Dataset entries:
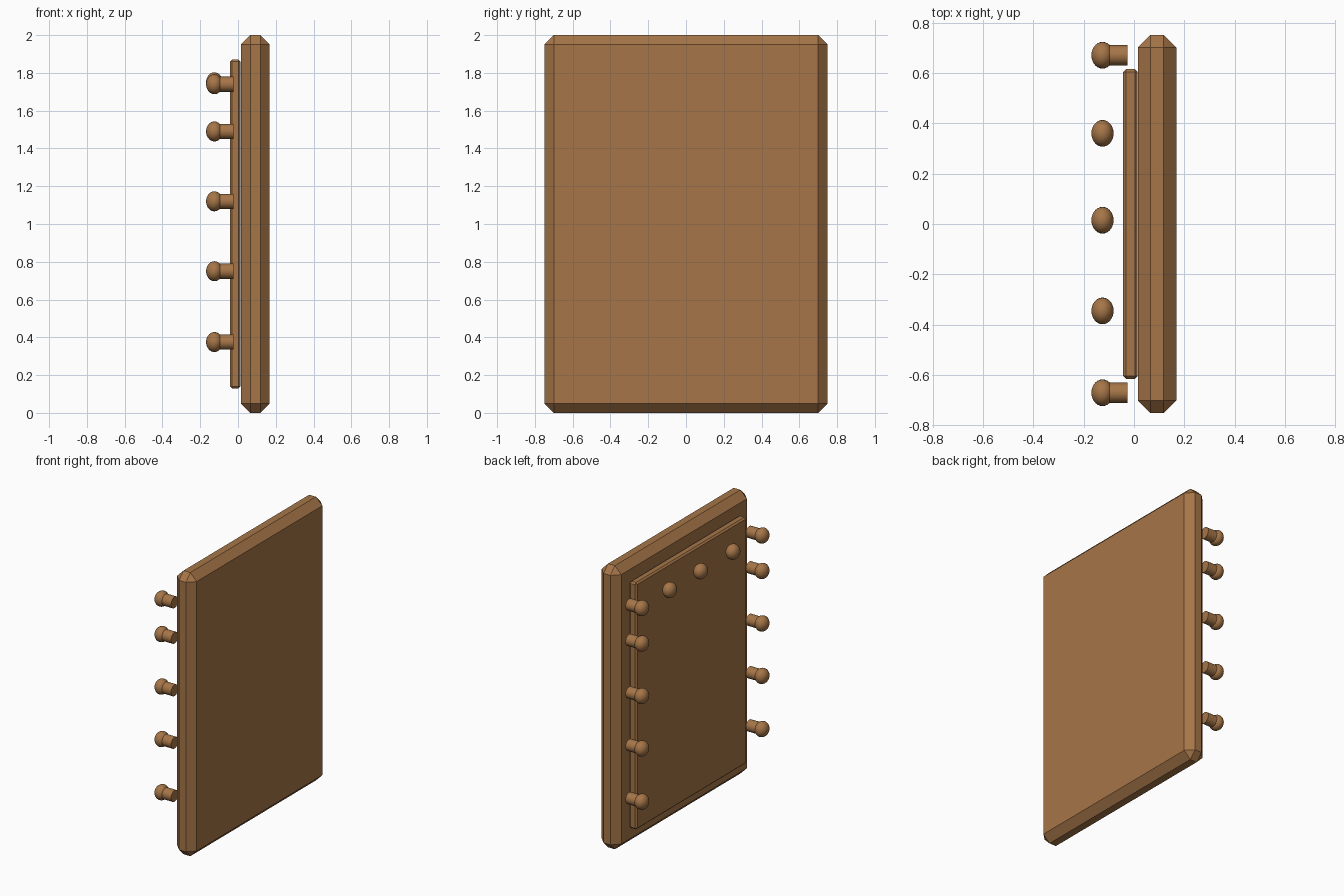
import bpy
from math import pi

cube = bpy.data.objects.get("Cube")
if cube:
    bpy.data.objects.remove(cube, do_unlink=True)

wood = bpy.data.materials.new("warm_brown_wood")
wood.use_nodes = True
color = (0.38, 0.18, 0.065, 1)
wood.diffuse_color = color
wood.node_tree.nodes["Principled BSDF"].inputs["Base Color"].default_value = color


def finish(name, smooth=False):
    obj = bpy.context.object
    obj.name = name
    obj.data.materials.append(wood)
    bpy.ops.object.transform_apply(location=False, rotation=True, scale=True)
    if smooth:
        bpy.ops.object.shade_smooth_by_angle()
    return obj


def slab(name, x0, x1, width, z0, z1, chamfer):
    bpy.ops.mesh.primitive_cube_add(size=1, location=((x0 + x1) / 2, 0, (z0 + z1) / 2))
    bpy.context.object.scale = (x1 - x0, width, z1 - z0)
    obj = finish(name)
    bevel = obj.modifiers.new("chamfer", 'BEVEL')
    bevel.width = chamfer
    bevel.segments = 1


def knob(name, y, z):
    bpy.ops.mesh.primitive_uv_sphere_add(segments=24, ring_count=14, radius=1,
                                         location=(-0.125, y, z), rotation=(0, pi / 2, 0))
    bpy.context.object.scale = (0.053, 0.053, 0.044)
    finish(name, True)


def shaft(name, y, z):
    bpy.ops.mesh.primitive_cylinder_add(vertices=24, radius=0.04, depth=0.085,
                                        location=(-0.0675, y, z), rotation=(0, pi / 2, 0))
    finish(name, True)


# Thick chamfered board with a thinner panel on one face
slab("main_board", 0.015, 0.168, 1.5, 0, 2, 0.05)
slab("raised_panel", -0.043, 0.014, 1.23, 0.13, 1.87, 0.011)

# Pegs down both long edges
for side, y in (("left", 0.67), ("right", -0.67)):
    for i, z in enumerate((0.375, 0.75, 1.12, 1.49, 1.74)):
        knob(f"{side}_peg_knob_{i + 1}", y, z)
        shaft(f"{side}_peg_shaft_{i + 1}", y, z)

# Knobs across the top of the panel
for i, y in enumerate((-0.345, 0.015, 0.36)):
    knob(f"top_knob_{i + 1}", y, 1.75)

...

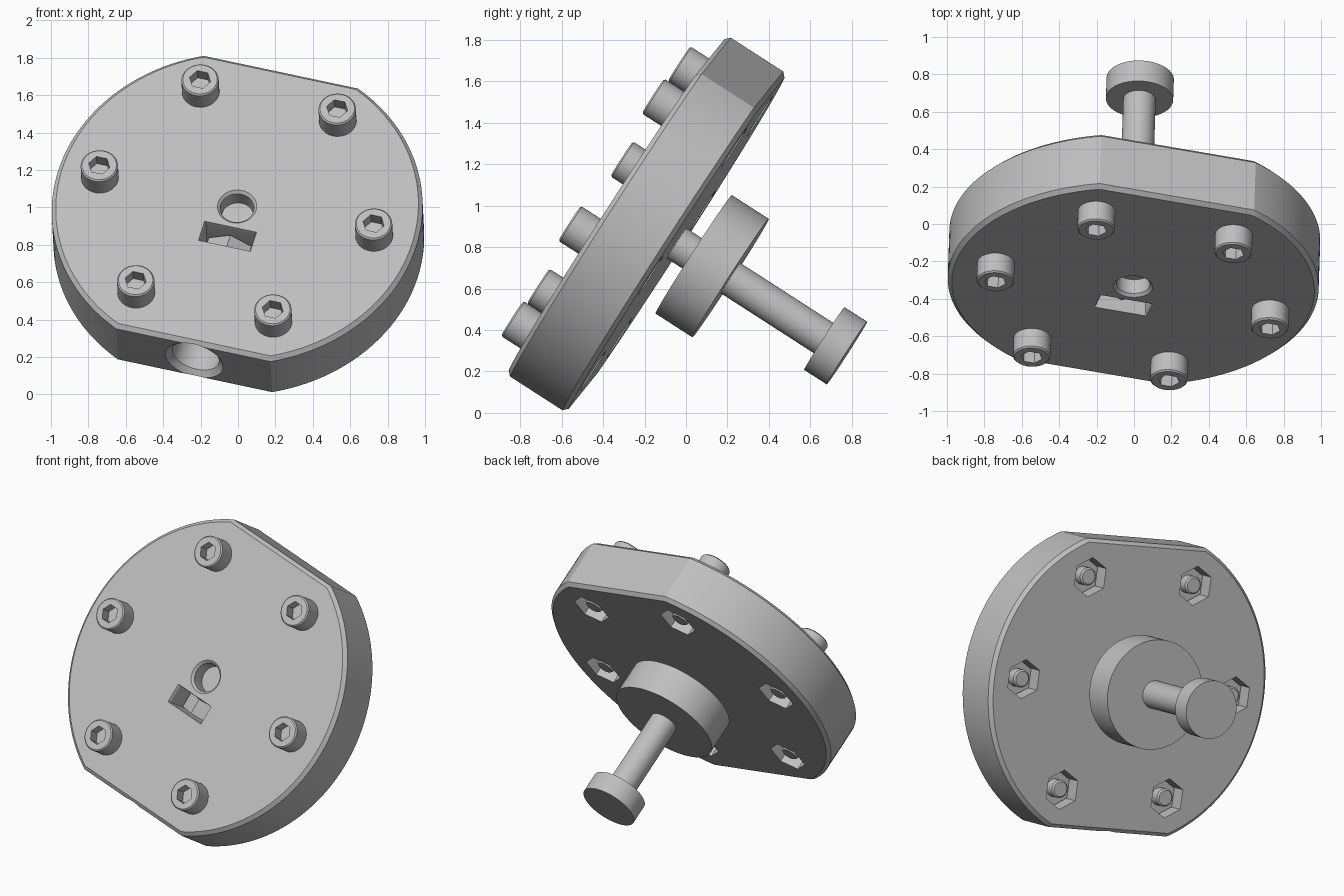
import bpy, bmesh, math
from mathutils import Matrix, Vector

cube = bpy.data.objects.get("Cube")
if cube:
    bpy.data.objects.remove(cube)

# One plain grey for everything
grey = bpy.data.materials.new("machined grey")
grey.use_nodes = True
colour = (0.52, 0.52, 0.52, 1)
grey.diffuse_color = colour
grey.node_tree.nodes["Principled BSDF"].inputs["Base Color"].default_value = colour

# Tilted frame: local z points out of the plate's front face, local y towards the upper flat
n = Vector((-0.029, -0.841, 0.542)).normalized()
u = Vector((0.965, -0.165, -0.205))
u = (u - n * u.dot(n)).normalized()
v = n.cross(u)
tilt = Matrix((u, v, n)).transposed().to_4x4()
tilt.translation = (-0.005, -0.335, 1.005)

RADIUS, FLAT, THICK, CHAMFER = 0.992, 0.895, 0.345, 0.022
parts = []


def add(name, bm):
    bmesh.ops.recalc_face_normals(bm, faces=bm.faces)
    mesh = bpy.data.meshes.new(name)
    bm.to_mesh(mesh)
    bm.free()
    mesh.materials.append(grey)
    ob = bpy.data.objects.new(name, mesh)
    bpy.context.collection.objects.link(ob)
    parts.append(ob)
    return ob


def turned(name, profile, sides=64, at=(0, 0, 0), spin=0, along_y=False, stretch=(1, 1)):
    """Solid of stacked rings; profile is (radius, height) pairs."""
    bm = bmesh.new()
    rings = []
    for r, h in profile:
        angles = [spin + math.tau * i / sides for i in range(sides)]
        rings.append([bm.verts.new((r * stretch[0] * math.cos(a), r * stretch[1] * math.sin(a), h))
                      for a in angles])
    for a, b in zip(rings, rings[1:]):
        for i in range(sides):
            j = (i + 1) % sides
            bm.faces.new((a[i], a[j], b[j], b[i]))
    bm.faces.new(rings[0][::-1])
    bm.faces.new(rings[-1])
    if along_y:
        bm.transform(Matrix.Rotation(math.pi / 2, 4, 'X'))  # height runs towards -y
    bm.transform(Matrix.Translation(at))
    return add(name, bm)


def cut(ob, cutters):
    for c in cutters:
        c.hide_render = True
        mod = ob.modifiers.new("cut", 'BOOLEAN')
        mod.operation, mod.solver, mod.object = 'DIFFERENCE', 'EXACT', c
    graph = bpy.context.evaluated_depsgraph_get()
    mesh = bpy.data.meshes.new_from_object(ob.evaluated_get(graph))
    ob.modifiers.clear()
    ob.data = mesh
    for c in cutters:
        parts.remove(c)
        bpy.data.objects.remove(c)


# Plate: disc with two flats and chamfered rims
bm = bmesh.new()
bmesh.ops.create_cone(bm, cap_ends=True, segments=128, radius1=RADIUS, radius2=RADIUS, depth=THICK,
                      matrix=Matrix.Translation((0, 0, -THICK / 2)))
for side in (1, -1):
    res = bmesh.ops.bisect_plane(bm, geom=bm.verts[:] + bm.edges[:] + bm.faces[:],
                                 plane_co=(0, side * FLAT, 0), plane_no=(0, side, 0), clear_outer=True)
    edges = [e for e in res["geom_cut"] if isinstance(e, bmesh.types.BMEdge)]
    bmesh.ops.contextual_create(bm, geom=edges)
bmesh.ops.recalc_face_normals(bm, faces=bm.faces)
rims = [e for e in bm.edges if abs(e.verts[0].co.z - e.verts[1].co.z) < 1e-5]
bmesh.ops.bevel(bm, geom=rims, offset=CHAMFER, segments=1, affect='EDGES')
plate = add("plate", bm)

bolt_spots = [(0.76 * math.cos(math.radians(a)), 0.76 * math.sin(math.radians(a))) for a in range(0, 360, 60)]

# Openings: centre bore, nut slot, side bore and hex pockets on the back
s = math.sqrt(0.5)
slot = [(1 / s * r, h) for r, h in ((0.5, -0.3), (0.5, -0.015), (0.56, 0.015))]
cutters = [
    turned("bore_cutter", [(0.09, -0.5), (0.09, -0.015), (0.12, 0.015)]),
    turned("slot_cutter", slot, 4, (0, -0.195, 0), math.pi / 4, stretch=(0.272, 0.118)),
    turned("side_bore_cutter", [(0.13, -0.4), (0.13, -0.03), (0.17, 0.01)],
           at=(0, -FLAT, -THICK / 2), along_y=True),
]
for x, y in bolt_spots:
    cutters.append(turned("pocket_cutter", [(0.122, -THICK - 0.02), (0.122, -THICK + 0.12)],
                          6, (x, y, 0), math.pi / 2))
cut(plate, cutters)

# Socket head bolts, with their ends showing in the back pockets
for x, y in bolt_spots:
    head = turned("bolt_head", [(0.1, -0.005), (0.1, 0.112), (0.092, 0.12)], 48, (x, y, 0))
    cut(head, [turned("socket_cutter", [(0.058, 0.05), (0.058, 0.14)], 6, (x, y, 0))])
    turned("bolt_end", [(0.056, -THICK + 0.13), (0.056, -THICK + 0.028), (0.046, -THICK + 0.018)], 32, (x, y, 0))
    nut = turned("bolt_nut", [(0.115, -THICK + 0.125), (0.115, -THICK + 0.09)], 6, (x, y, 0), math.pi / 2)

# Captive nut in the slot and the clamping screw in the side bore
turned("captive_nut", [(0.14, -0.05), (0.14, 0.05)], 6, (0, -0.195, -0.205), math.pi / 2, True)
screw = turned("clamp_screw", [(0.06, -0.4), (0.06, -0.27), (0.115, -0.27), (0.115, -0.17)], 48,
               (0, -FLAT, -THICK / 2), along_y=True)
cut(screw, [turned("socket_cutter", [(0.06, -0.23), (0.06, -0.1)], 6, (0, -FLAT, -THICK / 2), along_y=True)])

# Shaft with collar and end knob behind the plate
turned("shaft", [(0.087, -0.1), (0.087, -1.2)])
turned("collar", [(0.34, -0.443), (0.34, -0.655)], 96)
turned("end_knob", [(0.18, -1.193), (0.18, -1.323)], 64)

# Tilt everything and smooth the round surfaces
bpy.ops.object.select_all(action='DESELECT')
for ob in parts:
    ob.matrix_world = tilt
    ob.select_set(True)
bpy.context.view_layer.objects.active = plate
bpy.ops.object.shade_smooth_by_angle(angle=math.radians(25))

> _What is expected_
The expected output is each line of the records above that includes the word "Vector".

> _Answer to this problem_
from mathutils import Matrix, Vector
n = Vector((-0.029, -0.841, 0.542)).normalized()
u = Vector((0.965, -0.165, -0.205))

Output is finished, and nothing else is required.